Looking for something shiny? From rough stone to dazzling jewelry, the Grainger Hall of Gems displays modern and antique gold objects and rare jewels from around the world, including a 3,400-year-old Egyptian necklace and an extremely rare tanzanite stone. Described as "the fairest of stones," Jade represents power and prosperity, and for more than 8,000 years, has held a special place in Chinese culture. More than 450 jade objects guide visitors through the history of China, from the use of jade in neolithic burial rituals to jade work in the 20th century.
Hall of Birds

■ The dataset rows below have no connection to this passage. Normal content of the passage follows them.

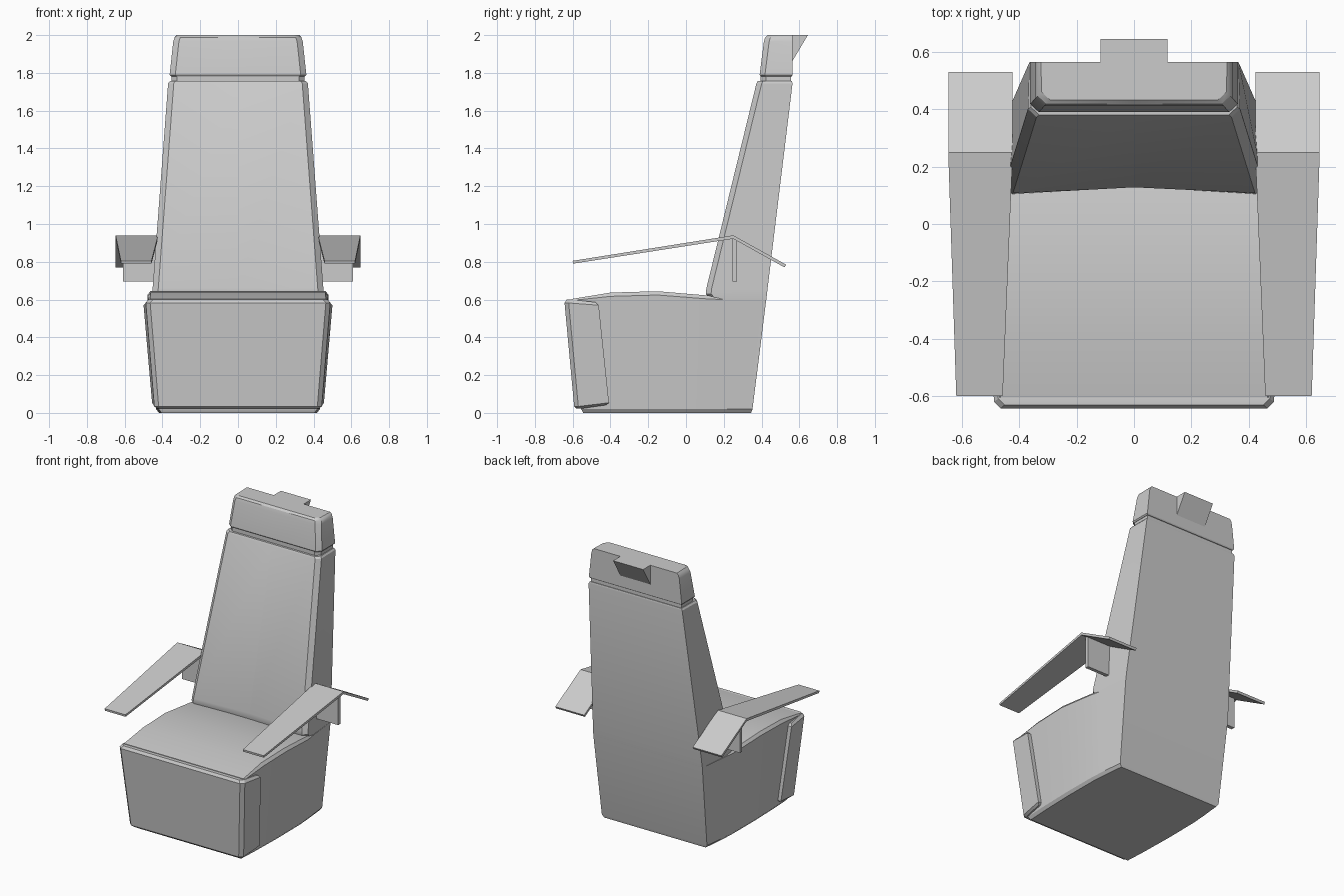
import bpy, bmesh, math

if "Cube" in bpy.data.objects:
    bpy.data.objects.remove(bpy.data.objects["Cube"], do_unlink=True)

grey = bpy.data.materials.new("seat_grey")
grey.use_nodes = True
colour = (0.6, 0.6, 0.6, 1)
grey.diffuse_color = colour
grey.node_tree.nodes["Principled BSDF"].inputs["Base Color"].default_value = colour


def finish(name, bm, angle=30):
    """Turn a bmesh into a shaded object."""
    bmesh.ops.recalc_face_normals(bm, faces=bm.faces)
    mesh = bpy.data.meshes.new(name)
    bm.to_mesh(mesh)
    bm.free()
    mesh.materials.append(grey)
    obj = bpy.data.objects.new(name, mesh)
    bpy.context.collection.objects.link(obj)
    bpy.ops.object.select_all(action='DESELECT')
    obj.select_set(True)
    bpy.context.view_layer.objects.active = obj
    bpy.ops.object.shade_smooth_by_angle(angle=math.radians(angle))
    return obj


def loft(name, rings, angle=30):
    """Join mirrored rings of (half width, y, z), each listed front to back."""
    bm = bmesh.new()
    loops = []
    for ring in rings:
        right = [bm.verts.new((x, y, z)) for x, y, z in ring]
        left = [bm.verts.new((-x, y, z)) for x, y, z in ring]
        loops.append(right + left[::-1])
    n = len(loops[0])
    for a, b in zip(loops, loops[1:]):
        for i in range(n):
            j = (i + 1) % n
            bm.faces.new((a[i], a[j], b[j], b[i]))
    for cap in (loops[0], loops[-1]):
        for i in range(n // 2 - 1):
            bm.faces.new((cap[i], cap[i + 1], cap[n - 2 - i], cap[n - 1 - i]))
    return finish(name, bm, angle)


def block(name, profile, sections):
    """Sweep a closed (y, z) profile between two x functions of y."""
    bm = bmesh.new()
    a, b = [[bm.verts.new((f(y), y, z)) for y, z in profile] for f in sections]
    n = len(profile)
    for i in range(n):
        j = (i + 1) % n
        bm.faces.new((a[i], a[j], b[j], b[i]))
    bm.faces.new(a)
    bm.faces.new(b[::-1])
    return finish(name, bm)


# Seat base with bulging sides and a crowned cushion on top
bottom = [(.42, -.555), (.428, -.4), (.434, -.15), (.432, .1), (.425, .2), (.41, .352)]
rim = [(.472, -.605, .595), (.478, -.4, .617), (.48, -.15, .624),
       (.465, .12, .603), (.45, .2, .6), (.425, .425, .6)]
lift = [.008, .02, .02, .018, 0, 0]
loft("seat_base", [
    [(x - .015, y * .98, 0) for x, y in bottom],
    [(x, y, .02) for x, y in bottom],
    rim,
    [(x - l * .8, y, z + l) for (x, y, z), l in zip(rim, lift)],
])

# Front panel wrapping around the base corners
def panel_ring(inset, front, back, z_front, z_back, width):
    return [(width - .035 - inset, front + inset, z_front),
            (width - .012 - inset, front + .022 + inset, z_front),
            (width - inset, back - inset, z_back)]

loft("front_panel", [
    panel_ring(.012, -.592, -.41, .022, .042, .452),
    panel_ring(0, -.592, -.408, .034, .054, .455),
    panel_ring(0, -.643, -.462, .582, .57, .5),
    panel_ring(.014, -.645, -.465, .6, .586, .5),
])

# Tapered backrest with bevelled front edges and a narrow neck
def back_ring(z, w_front, w_back, front, back, hollow=0):
    return [(0.001, front + hollow, z), (w_front - .03, front, z),
            (w_front, front + .028, z), (w_back, back, z)]

loft("backrest", [
    back_ring(.6, .45, .425, .13, .425),
    back_ring(.63, .455, .424, .105, .429, .025),
    back_ring(.66, .452, .423, .108, .432, .02),
    back_ring(1.745, .37, .365, .373, .564),
    back_ring(1.757, .36, .357, .38, .56),
])
loft("neck", [back_ring(z, .352, .352, .395, .555) for z in (1.74, 1.80)])

# Headrest with softened upper edges
loft("headrest", [
    back_ring(1.782, .355, .355, .395, .56),
    back_ring(1.79, .362, .362, .39, .565),
    back_ring(1.965, .343, .343, .412, .565),
    back_ring(1.988, .336, .336, .419, .565),
    back_ring(2.0, .322, .325, .432, .565),
])

# Wedge grip behind the headrest
block("rear_grip", [(.56, 2.0), (.645, 2.0), (.565, 1.865), (.56, 1.865)],
      [lambda y: -.117, lambda y: .117])

# Bent armrests, each on a plate joined to the backrest
arm = [(-.6, .805), (.25, .94), (.53, .785), (.522, .77), (.25, .922), (-.598, .79)]
for side, s in (("left", 1), ("right", -1)):
    block(side + "_armrest", arm,
          [lambda y: s * (.458 - .035 * min(1, (y + .6) / .85)),
           lambda y: s * (.62 + .028 * min(1, (y + .6) / .85))])
    block(side + "_arm_support", [(.245, .695), (.27, .695), (.27, .92), (.245, .925)],
          [lambda y: s * .40, lambda y: s * .61])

The Hall of Birds has always had an extensive and outstanding display of birds, but in 2012, the Hall was reopened with updated displays and media integration to provide a more immersive experience than was previously possible. Learn all the fascinating details about the bird species and their relationships with each other at the Ronald and Christina Gidwitz Hall of Birds.

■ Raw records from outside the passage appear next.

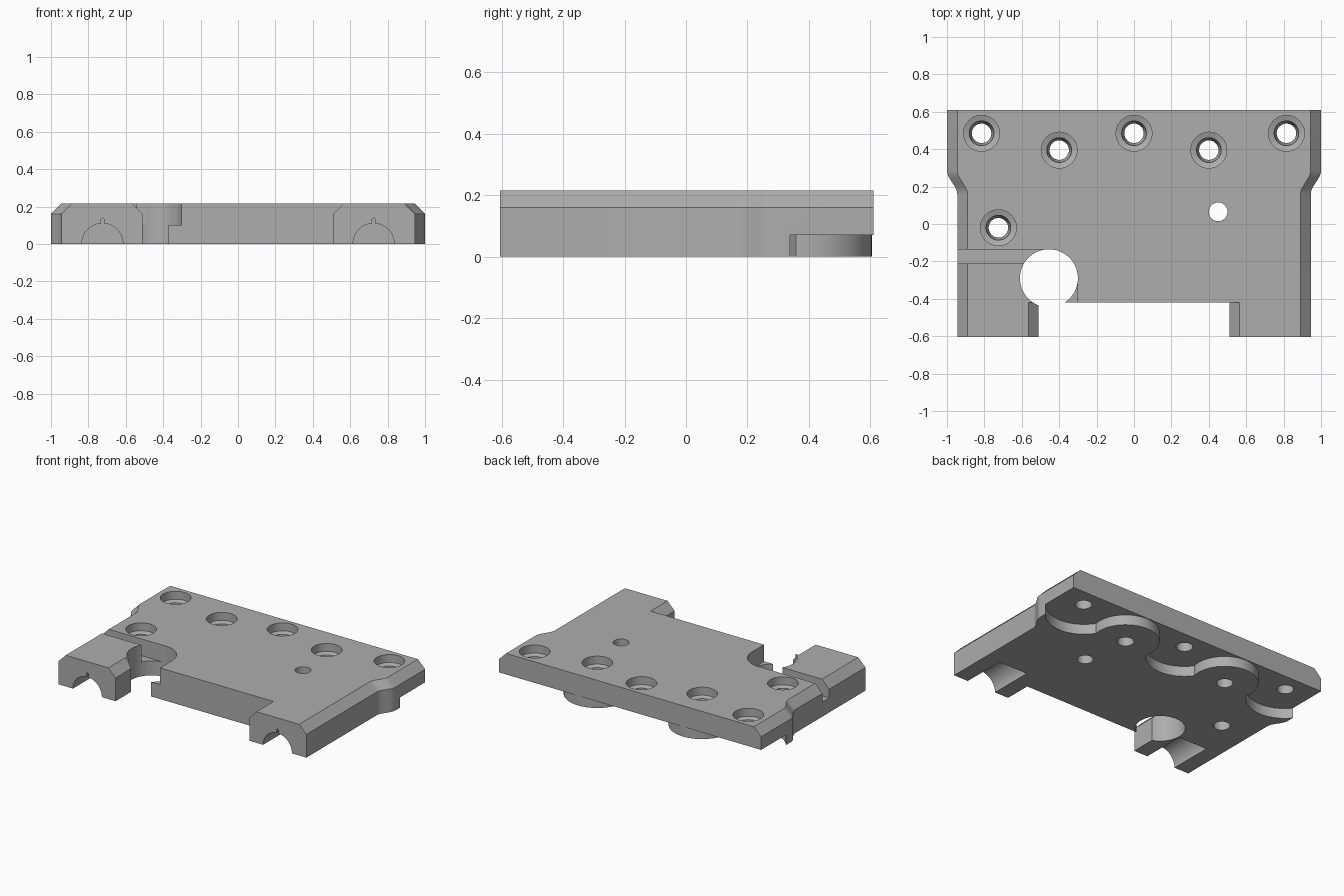
import bpy, bmesh, math

if "Cube" in bpy.data.objects:
    bpy.data.objects.remove(bpy.data.objects["Cube"])

BACK, FRONT, NOTCH_Y = 0.61, -0.605, -0.42
TOP, SHOULDER, INSET = 0.215, 0.16, 0.055

grey = bpy.data.materials.new("machined_grey")
grey.diffuse_color = (0.42, 0.42, 0.42, 1)
grey.use_nodes = True
grey.node_tree.nodes["Principled BSDF"].inputs["Base Color"].default_value = grey.diffuse_color


def make(name, bm):
    bmesh.ops.recalc_face_normals(bm, faces=bm.faces)
    mesh = bpy.data.meshes.new(name)
    bm.to_mesh(mesh)
    bm.free()
    ob = bpy.data.objects.new(name, mesh)
    bpy.context.collection.objects.link(ob)
    mesh.materials.append(grey)
    return ob


def loft(name, rings):
    """Closed solid through rings of equal point count."""
    bm = bmesh.new()
    vs = [[bm.verts.new(p) for p in ring] for ring in rings]
    n = len(rings[0])
    for a, b in zip(vs, vs[1:]):
        for i in range(n):
            j = (i + 1) % n
            bm.faces.new((a[i], a[j], b[j], b[i]))
    bm.faces.new(vs[0][::-1])
    bm.faces.new(vs[-1])
    return make(name, bm)


def turned(name, x, y, profile, seg=48):
    """Round solid about a vertical axis, profile = (radius, z) pairs."""
    return loft(name, [[(x + r * math.cos(2 * math.pi * i / seg),
                         y + r * math.sin(2 * math.pi * i / seg), z)
                        for i in range(seg)] for r, z in profile])


def box(name, x0, x1, y0, y1, z0, z1):
    return loft(name, [[(x0, y0, z), (x1, y0, z), (x1, y1, z), (x0, y1, z)]
                       for z in (z0, z1)])


def combine(target, tool, operation="DIFFERENCE"):
    mod = target.modifiers.new("cut", "BOOLEAN")
    mod.operation, mod.solver, mod.object = operation, "EXACT", tool
    bpy.context.view_layer.objects.active = target
    bpy.ops.object.modifier_apply(modifier=mod.name)
    bpy.data.objects.remove(tool)


# plate: half outline with a stepped flank, mirrored, chamfered along flanks and legs
half = [(1.0, BACK, -1)]
for i in range(11):
    t = i / 10
    half.append((1.0 - INSET * (3 * t * t - 2 * t ** 3), 0.285 - 0.125 * t, -1))
half += [(0.945, FRONT, -1), (0.51, FRONT, 1), (0.51, NOTCH_Y, 1)]
outline = half + [(-x, y, s) for x, y, s in reversed(half)]


def ring(z, inset):
    return [(x + math.copysign(inset, x) * s, y, z) for x, y, s in outline]


plate = loft("mounting_plate", [ring(0, 0), ring(SHOULDER, 0), ring(TOP, INSET)])

# underside relief along the back, leaving two round bosses
relief = box("relief_cutter", -1.2, 1.2, 0.45, 0.8, -0.1, 0.07)
for x in (-0.81, 0, 0.81):
    combine(relief, turned("lobe", x, 0.485, [(0.24, -0.1), (0.24, 0.07)], 64), "UNION")
for x in (-0.4, 0.4):
    combine(relief, turned("boss", x, 0.395, [(0.21, -0.2), (0.21, 0.2)], 64))
combine(plate, relief)

# counterbored screw holes
screws = [(-0.815, 0.485), (0, 0.485), (0.815, 0.485),
          (-0.4, 0.395), (0.4, 0.395), (-0.725, -0.02)]
for x, y in screws:
    combine(plate, turned("screw_cutter", x, y, [
        (0.052, -0.1), (0.052, 0.105), (0.066, 0.135), (0.066, 0.15),
        (0.096, 0.16), (0.096, 0.3)]))

# plain hole, large port, its open shelf and the side groove
combine(plate, turned("pin_cutter", 0.45, 0.065, [(0.05, -0.1), (0.05, 0.3)]))
combine(plate, turned("port_cutter", -0.455, -0.29, [(0.155, -0.1), (0.155, 0.3)], 64))
combine(plate, box("shelf_cutter", -0.45, -0.301, -0.5, -0.29, 0.1, 0.3))
combine(plate, box("groove_cutter", -1.2, -0.46, -0.21, -0.136, 0.1, 0.3))

# keyhole channels under the front legs
for cx in (-0.725, 0.725):
    arch = [(cx + 0.11 * math.cos(math.pi * i / 32), 0.11 * math.sin(math.pi * i / 32))
            for i in range(33)]
    arch = [p for p in arch if abs(p[0] - cx) > 0.009]
    mid = len(arch) // 2
    arch[mid:mid] = [(cx + 0.008, 0.109), (cx + 0.008, 0.132), (cx, 0.139),
                     (cx - 0.008, 0.132), (cx - 0.008, 0.109)]
    arch += [(cx - 0.11, -0.1), (cx + 0.11, -0.1)]
    combine(plate, loft("channel_cutter", [[(x, y, z) for x, z in arch]
                                           for y in (-0.8, -0.3)]))

# smooth shading on curved walls only
bpy.ops.object.select_all(action="DESELECT")
plate.select_set(True)
bpy.context.view_layer.objects.active = plate
bpy.ops.object.shade_smooth_by_angle(angle=math.radians(25))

Watch Science Happen
Fans of Indiana Jones can watch scientific research in real life in the McDonald’s Fossil Prep Lab. This lab lets you watch fossil preparators carefully chisel and sometimes sandblast their way through rocks to extract fossils that have been hidden for millions of years. Another way to see real science happening is in the DNA Discovery Center, which lets you watch scientists research the DNA of everything from fungi to birds. You’ll also get a chance to speak with scientists about their work and watch videos about DNA research and its importance in understanding the similarities and differences between myriad forms of life.
It’s easy to spend days in the museum and still not see everything because there are many more fascinating exhibits. There’s a replica of an 1800s-era Pawnee Nation’s Earth Lodge, the Africa exhibit that takes visitors through the cultures of the continent, and the Underground Adventure (a ticketed exhibit) that shrinks you to 1/1000th of your normal size. Every exhibit showcases the museum’s dedication to education and inspiring its guests.
Field Museum Ticket Prices & Hours
|Ticket Type||Cost||What it Includes|
|Basic Admission||General admission exhibits|
*Note: There are occasionally special exhibitions that require a separate ticket.
There are a couple of ways to visit The Field Museum for free. Illinois residents can participate in multiple Free Admission Days throughout the year. Check the website to see the next free days. Free Admission Day gets you Basic Admission, or take full advantage and purchase discounted upgraded admission. All tickets must be purchased on site and with proof of residency. It’s recommended that you arrive early on Free Admission Days, as it gets crowded. Another way to get in for free is to bring your local science museum membership card - The Field Museum participates in a reciprocal admission system with 200+ other science and technology museums around the country!
Tips and Tricks for a Better Visit
- While The Field Museum has two dining options, to save some money you can bring your own lunch; The Field Museum has an eating area on the ground floor (The Siragusa Center).
- If you plan on seeing a 3D movie, it’s a good idea to head to the theater 30 minutes before your selected time. As with most attractions, morning is the best time to visit if you want to avoid the crowds, especially on the weekends.
- The Ancient Egypt exhibit is a good first place to stop, as the tomb becomes harder to explore with a bigger crowd.
- Plan to spend at least 4-5 hours at the museum if you want to make the most of your visit (though it’s easy to spend the whole day!).
Field Museum Parking
Parking at the Museum Campus is relatively easy, but rates and hours are subject to change. Visit soldierfieldparking.com before your visit to the museum for current rates. Parking is available at the Soldier Field North Garage and the East Museum Lot. Additional parking can be found near the Adler Planetarium and in the Waldron Garage on the south side of Slider Field. With SpotHero, you can plan ahead and find/reserve a parking spot near the Museum campus. If you’ve never used the app before, you can get $5 off parking with the promo code FIELD5.